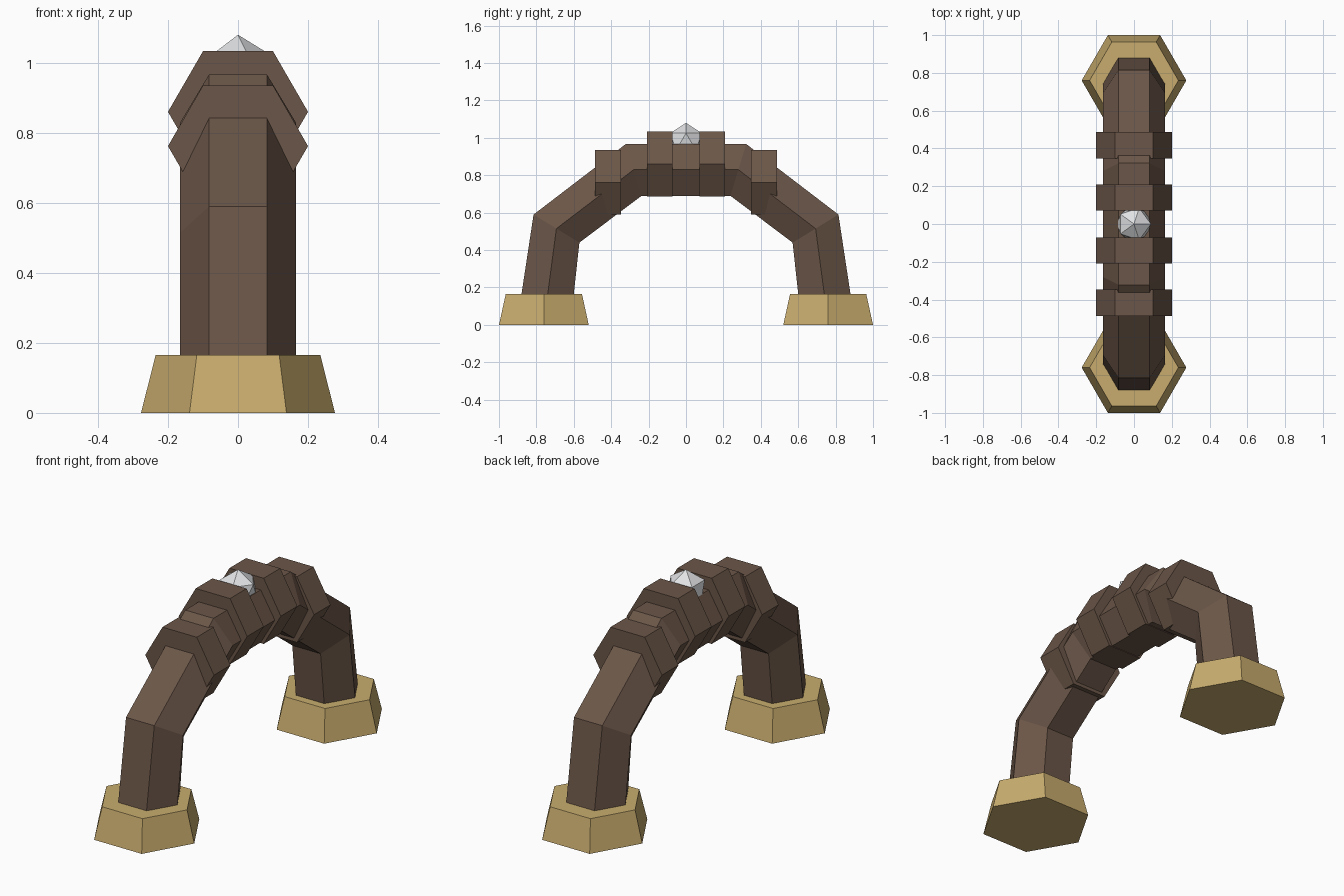
import bpy, bmesh, math

if "Cube" in bpy.data.objects:
    bpy.data.objects.remove(bpy.data.objects["Cube"])


def material(name, srgb):
    m = bpy.data.materials.new(name)
    lin = [((c / 255 + 0.055) / 1.055) ** 2.4 for c in srgb]
    m.diffuse_color = (*lin, 1)
    m.use_nodes = True
    m.node_tree.nodes["Principled BSDF"].inputs["Base Color"].default_value = m.diffuse_color
    return m


BROWN = material("dark brown", (107, 86, 72))
GOLD = material("tan gold", (200, 172, 110))
SILVER = material("pale silver", (225, 226, 228))


def finish(bm, name, mat):
    bmesh.ops.recalc_face_normals(bm, faces=bm.faces)
    me = bpy.data.meshes.new(name)
    bm.to_mesh(me)
    bm.free()
    me.materials.append(mat)
    ob = bpy.data.objects.new(name, me)
    bpy.context.collection.objects.link(ob)
    return ob


def loft(name, loops, mat):
    """Skin a row of six-sided loops and cap both ends."""
    bm = bmesh.new()
    rows = [[bm.verts.new(p) for p in loop] for loop in loops]
    for a, b in zip(rows, rows[1:]):
        for i in range(6):
            j = (i + 1) % 6
            bm.faces.new((a[i], a[j], b[j], b[i]))
    bm.faces.new(rows[0])
    bm.faces.new(rows[-1])
    return finish(bm, name, mat)


def section(r, outer, mid, inner):
    """Hexagon across the arch from its outer, middle and inner (y, z) points."""
    h = r / 2
    return [(-h, *outer), (h, *outer), (r, *mid), (h, *inner), (-h, *inner), (-r, *mid)]


# Arch tube: mitred hexagonal sections, front half then mirrored to the back
half = [
    ((-0.903, 0.01), (-0.76, 0.01), (-0.617, 0.01)),
    ((-0.815, 0.59), (-0.693, 0.515), (-0.57, 0.44)),
    ((-0.322, 0.967), (-0.28, 0.83), (-0.238, 0.69)),
]
back = [tuple((-y, z) for y, z in s) for s in reversed(half)]
loft("arch", [section(0.165, *s) for s in half + back], BROWN)

# Hexagonal collars around the arch
for label, y0, zc in (("inner_collar", 0.14, 0.86), ("outer_collar", 0.417, 0.762)):
    for side, s in (("front", -1), ("back", 1)):
        loops = []
        for y in (s * y0 - 0.069, s * y0 + 0.069):
            loops.append(section(0.2, (y, zc + 0.173), (y, zc), (y, zc - 0.173)))
        loft(f"{label}_{side}", loops, BROWN)

# Tapered hexagonal feet
for side, s in (("front", -1), ("back", 1)):
    loops = []
    for r, z in ((0.277, 0), (0.235, 0.166)):
        loops.append([(r * math.cos(k * math.pi / 3),
                       s * 0.76 + r * math.sin(k * math.pi / 3), z) for k in range(6)])
    loft(f"foot_{side}", loops, GOLD)

# Faceted gem set in the crown
bm = bmesh.new()
bmesh.ops.create_icosphere(bm, subdivisions=1, radius=0.1)
bmesh.ops.translate(bm, verts=bm.verts, vec=(0, 0, 0.98))
finish(bm, "crown_gem", SILVER)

++++++++++

Exercise instructions
Scan the material above for the string "srgb" and copy every line that has it.

Worked solution
def material(name, srgb):
    lin = [((c / 255 + 0.055) / 1.055) ** 2.4 for c in srgb]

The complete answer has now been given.